> RECORDS FOR THIS TASK:
================

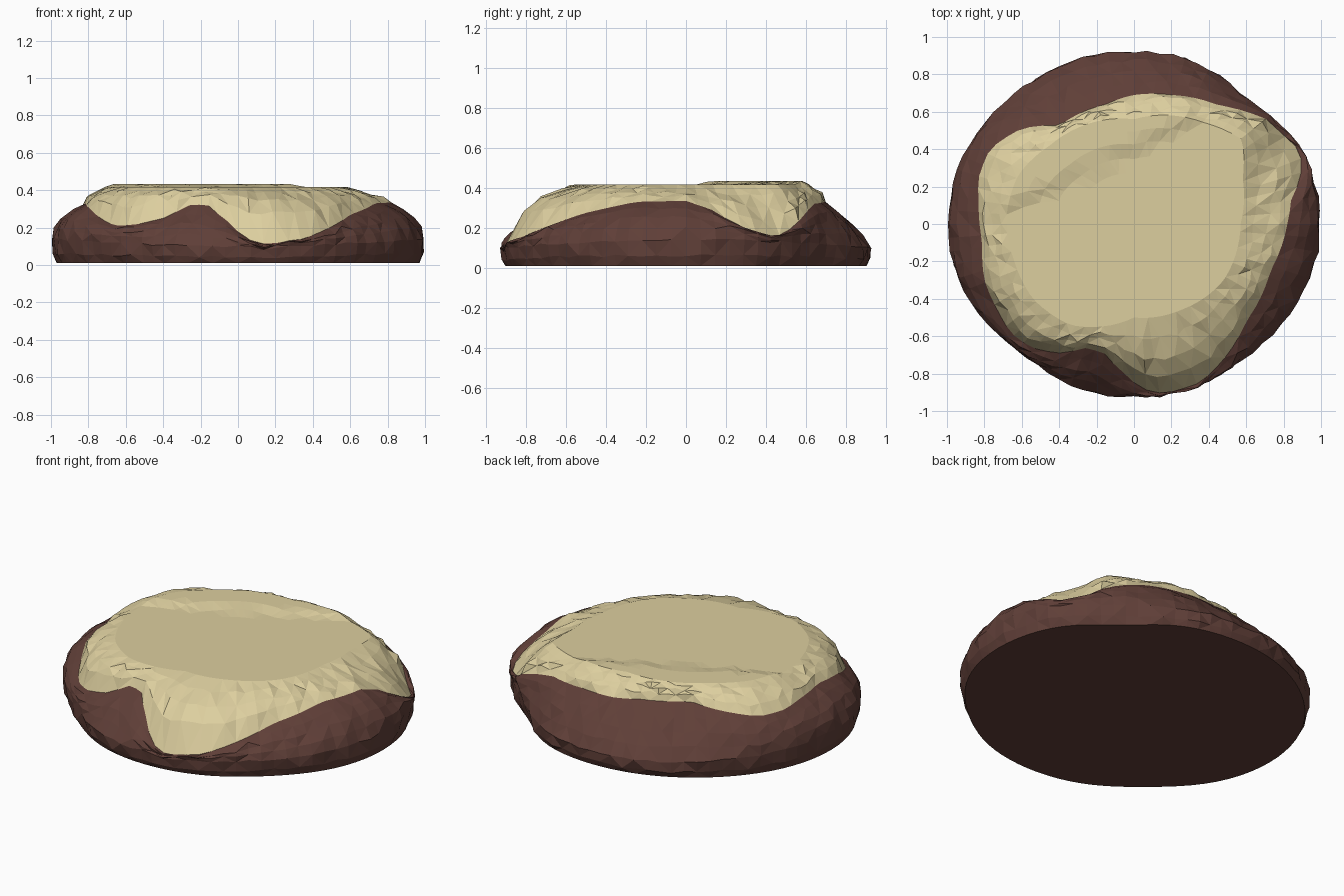
import bpy, math, random
from mathutils import Vector

if "Cube" in bpy.data.objects:
    bpy.data.objects.remove(bpy.data.objects["Cube"])

random.seed(4)
N = 84  # segments around

# Edge where the topping ends: x, y, z, counter-clockwise from the right
EDGE = [(.82, .0, .335), (.84, .13, .29), (.88, .22, .235), (.90, .31, .19), (.88, .40, .15),
        (.78, .49, .17), (.71, .56, .23), (.60, .60, .28), (.45, .635, .32), (.2, .69, .33), (0, .69, .33),
        (-.15, .64, .34), (-.4, .525, .35), (-.6, .51, .34), (-.77, .4, .31),
        (-.83, .25, .31), (-.83, .1, .32), (-.81, -.1, .33), (-.80, -.3, .31),
        (-.735, -.45, .25), (-.66, -.58, .21), (-.55, -.66, .215), (-.4, -.69, .25),
        (-.25, -.66, .325), (-.16, -.69, .32), (-.05, -.80, .23), (.04, -.88, .14),
        (.15, -.905, .11), (.35, -.85, .14), (.49, -.71, .20), (.60, -.52, .27), (.73, -.25, .33)]
# Outline of the flat top: x, y
PLATEAU = [(.57, .0), (.58, .25), (.58, .45), (.38, .54), (0, .56), (-.45, .42), (-.62, .26),
           (-.68, .06), (-.64, -.2), (-.54, -.40), (-.34, -.54), (0, -.50), (.25, -.46), (.48, -.3)]
# Flattened places on the outline: angle, depth, width
DIPS = [(.8, .06, .28), (2.36, .01, .4), (3.93, .04, .35), (5.5, .025, .35)]


def polar(points):
    return sorted((math.atan2(p[1], p[0]) % math.tau, math.hypot(p[0], p[1]), *p[2:]) for p in points)


def sample(table, a):
    """Interpolate a polar table at angle a."""
    t = table + [(table[0][0] + math.tau, *table[0][1:])]
    for p, q in zip(t, t[1:]):
        if p[0] <= a <= q[0]:
            f = (a - p[0]) / (q[0] - p[0])
            return [u + (v - u) * f for u, v in zip(p[1:], q[1:])]
    return list(t[0][1:])


def rim(a):
    """Outer radius, an ellipse with slightly flattened diagonals."""
    r = 1 / math.hypot(math.cos(a), math.sin(a) / .93)
    return r * (1 - sum(d * math.exp(-((a - c) / w) ** 2) for c, d, w in DIPS))


def top_height(x, y):
    """Flat top with a low step along a diagonal line."""
    step = (y - .05 - (x + .7) * .476) / .05
    return .416 + .018 * max(0, min(1, step))


def material(name, color):
    m = bpy.data.materials.new(name)
    m.diffuse_color = (*color, 1)
    m.use_nodes = True
    m.node_tree.nodes["Principled BSDF"].inputs["Base Color"].default_value = m.diffuse_color
    return m


def skin(name, rings, mat, cap_first=False, center=None):
    """Join rings listed from bottom to top; close with a cap or centre point."""
    verts = [v for ring in rings for v in ring]
    faces = []
    for k in range(len(rings) - 1):
        for i in range(N):
            j = (i + 1) % N
            a, b, c, d = k * N + i, k * N + j, (k + 1) * N + j, (k + 1) * N + i
            faces += [(a, b, c), (a, c, d)] if (i + k) % 2 else [(a, b, d), (b, c, d)]
    if cap_first:
        faces.append(tuple(reversed(range(N))))
    if center:
        last = (len(rings) - 1) * N
        verts.append(center)
        faces += [(last + i, last + (i + 1) % N, len(verts) - 1) for i in range(N)]
    me = bpy.data.meshes.new(name)
    me.from_pydata(verts, [], faces)
    me.materials.append(mat)
    ob = bpy.data.objects.new(name, me)
    bpy.context.collection.objects.link(ob)


edge_t, plat_t = polar(EDGE), polar(PLATEAU)
INNER = (.88, .76, .62, .48, .32, .16)
base_rings = [[] for _ in range(7)]
top_rings = [[] for _ in range(5 + len(INNER))]
for i in range(N):
    a = math.tau * i / N
    R = rim(a)
    rb, zb = sample(edge_t, a)
    rb = min(rb, R * .985)
    rp = sample(plat_t, a)[0]
    side = math.cos(a) ** 2

    def put(ring, r, z, rough=0.0):
        r += random.uniform(-rough, rough)
        z += random.uniform(-rough, rough) * .7
        ring.append(Vector((r * math.cos(a), r * math.sin(a), z)))

    # Base: foot, rounded rim, slope up to the topping edge
    zr = min(.10 + .04 * side, zb - .03)
    put(base_rings[0], R * .97, 0.01)
    put(base_rings[1], R * .99, zr * .45, .009)
    put(base_rings[2], R * .995, zr, .009)
    for k, f in ((3, .25), (4, .5), (5, .75)):
        bulge = (.015 + .025 * side) * math.sin(math.pi * f)
        put(base_rings[k], min(R, R + (rb - R) * f + bulge * .7),
            zr + (zb - zr) * f + bulge * .5, .009)
    put(base_rings[6], rb, zb)

    # Topping: soft shoulder, fullest over the front drip, sagging on the right
    zt = top_height(rp * math.cos(a), rp * math.sin(a))
    full = .6 - .3 * max(0, math.cos(a - .2)) + .25 * max(0, -math.sin(a))
    for k, f in enumerate((0, .2, .45, .72, 1)):
        rise = full * math.sqrt(1 - (1 - f) ** 2) + (1 - full) * f
        put(top_rings[k], rb + (rp - rb) * f, zb + (zt - zb) * rise,
            .012 if 0 < k < 4 else 0)
    for k, f in enumerate(INNER):
        r = rp * f
        put(top_rings[5 + k], r, top_height(r * math.cos(a), r * math.sin(a)))

brown = material("chocolate brown", (.115, .049, .039))
cream = material("pale cream", (.72, .62, .345))
skin("base", base_rings, brown, cap_first=True)
skin("topping", top_rings, cream, center=Vector((0, 0, .416)))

================

> PROBLEM DESCRIPTION:
Pictures within the entries must not be reproduced; everything else is to be restated verbatim.

> WRITTEN ANSWER:
import bpy, math, random
from mathutils import Vector

if "Cube" in bpy.data.objects:
    bpy.data.objects.remove(bpy.data.objects["Cube"])

random.seed(4)
N = 84  # segments around

# Edge where the topping ends: x, y, z, counter-clockwise from the right
EDGE = [(.82, .0, .335), (.84, .13, .29), (.88, .22, .235), (.90, .31, .19), (.88, .40, .15),
        (.78, .49, .17), (.71, .56, .23), (.60, .60, .28), (.45, .635, .32), (.2, .69, .33), (0, .69, .33),
        (-.15, .64, .34), (-.4, .525, .35), (-.6, .51, .34), (-.77, .4, .31),
        (-.83, .25, .31), (-.83, .1, .32), (-.81, -.1, .33), (-.80, -.3, .31),
        (-.735, -.45, .25), (-.66, -.58, .21), (-.55, -.66, .215), (-.4, -.69, .25),
        (-.25, -.66, .325), (-.16, -.69, .32), (-.05, -.80, .23), (.04, -.88, .14),
        (.15, -.905, .11), (.35, -.85, .14), (.49, -.71, .20), (.60, -.52, .27), (.73, -.25, .33)]
# Outline of the flat top: x, y
PLATEAU = [(.57, .0), (.58, .25), (.58, .45), (.38, .54), (0, .56), (-.45, .42), (-.62, .26),
           (-.68, .06), (-.64, -.2), (-.54, -.40), (-.34, -.54), (0, -.50), (.25, -.46), (.48, -.3)]
# Flattened places on the outline: angle, depth, width
DIPS = [(.8, .06, .28), (2.36, .01, .4), (3.93, .04, .35), (5.5, .025, .35)]


def polar(points):
    return sorted((math.atan2(p[1], p[0]) % math.tau, math.hypot(p[0], p[1]), *p[2:]) for p in points)


def sample(table, a):
    """Interpolate a polar table at angle a."""
    t = table + [(table[0][0] + math.tau, *table[0][1:])]
    for p, q in zip(t, t[1:]):
        if p[0] <= a <= q[0]:
            f = (a - p[0]) / (q[0] - p[0])
            return [u + (v - u) * f for u, v in zip(p[1:], q[1:])]
    return list(t[0][1:])


def rim(a):
    """Outer radius, an ellipse with slightly flattened diagonals."""
    r = 1 / math.hypot(math.cos(a), math.sin(a) / .93)
    return r * (1 - sum(d * math.exp(-((a - c) / w) ** 2) for c, d, w in DIPS))


def top_height(x, y):
    """Flat top with a low step along a diagonal line."""
    step = (y - .05 - (x + .7) * .476) / .05
    return .416 + .018 * max(0, min(1, step))


def material(name, color):
    m = bpy.data.materials.new(name)
    m.diffuse_color = (*color, 1)
    m.use_nodes = True
    m.node_tree.nodes["Principled BSDF"].inputs["Base Color"].default_value = m.diffuse_color
    return m


def skin(name, rings, mat, cap_first=False, center=None):
    """Join rings listed from bottom to top; close with a cap or centre point."""
    verts = [v for ring in rings for v in ring]
    faces = []
    for k in range(len(rings) - 1):
        for i in range(N):
            j = (i + 1) % N
            a, b, c, d = k * N + i, k * N + j, (k + 1) * N + j, (k + 1) * N + i
            faces += [(a, b, c), (a, c, d)] if (i + k) % 2 else [(a, b, d), (b, c, d)]
    if cap_first:
        faces.append(tuple(reversed(range(N))))
    if center:
        last = (len(rings) - 1) * N
        verts.append(center)
        faces += [(last + i, last + (i + 1) % N, len(verts) - 1) for i in range(N)]
    me = bpy.data.meshes.new(name)
    me.from_pydata(verts, [], faces)
    me.materials.append(mat)
    ob = bpy.data.objects.new(name, me)
    bpy.context.collection.objects.link(ob)


edge_t, plat_t = polar(EDGE), polar(PLATEAU)
INNER = (.88, .76, .62, .48, .32, .16)
base_rings = [[] for _ in range(7)]
top_rings = [[] for _ in range(5 + len(INNER))]
for i in range(N):
    a = math.tau * i / N
    R = rim(a)
    rb, zb = sample(edge_t, a)
    rb = min(rb, R * .985)
    rp = sample(plat_t, a)[0]
    side = math.cos(a) ** 2

    def put(ring, r, z, rough=0.0):
        r += random.uniform(-rough, rough)
        z += random.uniform(-rough, rough) * .7
        ring.append(Vector((r * math.cos(a), r * math.sin(a), z)))

    # Base: foot, rounded rim, slope up to the topping edge
    zr = min(.10 + .04 * side, zb - .03)
    put(base_rings[0], R * .97, 0.01)
    put(base_rings[1], R * .99, zr * .45, .009)
    put(base_rings[2], R * .995, zr, .009)
    for k, f in ((3, .25), (4, .5), (5, .75)):
        bulge = (.015 + .025 * side) * math.sin(math.pi * f)
        put(base_rings[k], min(R, R + (rb - R) * f + bulge * .7),
            zr + (zb - zr) * f + bulge * .5, .009)
    put(base_rings[6], rb, zb)

    # Topping: soft shoulder, fullest over the front drip, sagging on the right
    zt = top_height(rp * math.cos(a), rp * math.sin(a))
    full = .6 - .3 * max(0, math.cos(a - .2)) + .25 * max(0, -math.sin(a))
    for k, f in enumerate((0, .2, .45, .72, 1)):
        rise = full * math.sqrt(1 - (1 - f) ** 2) + (1 - full) * f
        put(top_rings[k], rb + (rp - rb) * f, zb + (zt - zb) * rise,
            .012 if 0 < k < 4 else 0)
    for k, f in enumerate(INNER):
        r = rp * f
        put(top_rings[5 + k], r, top_height(r * math.cos(a), r * math.sin(a)))

brown = material("chocolate brown", (.115, .049, .039))
cream = material("pale cream", (.72, .62, .345))
skin("base", base_rings, brown, cap_first=True)
skin("topping", top_rings, cream, center=Vector((0, 0, .416)))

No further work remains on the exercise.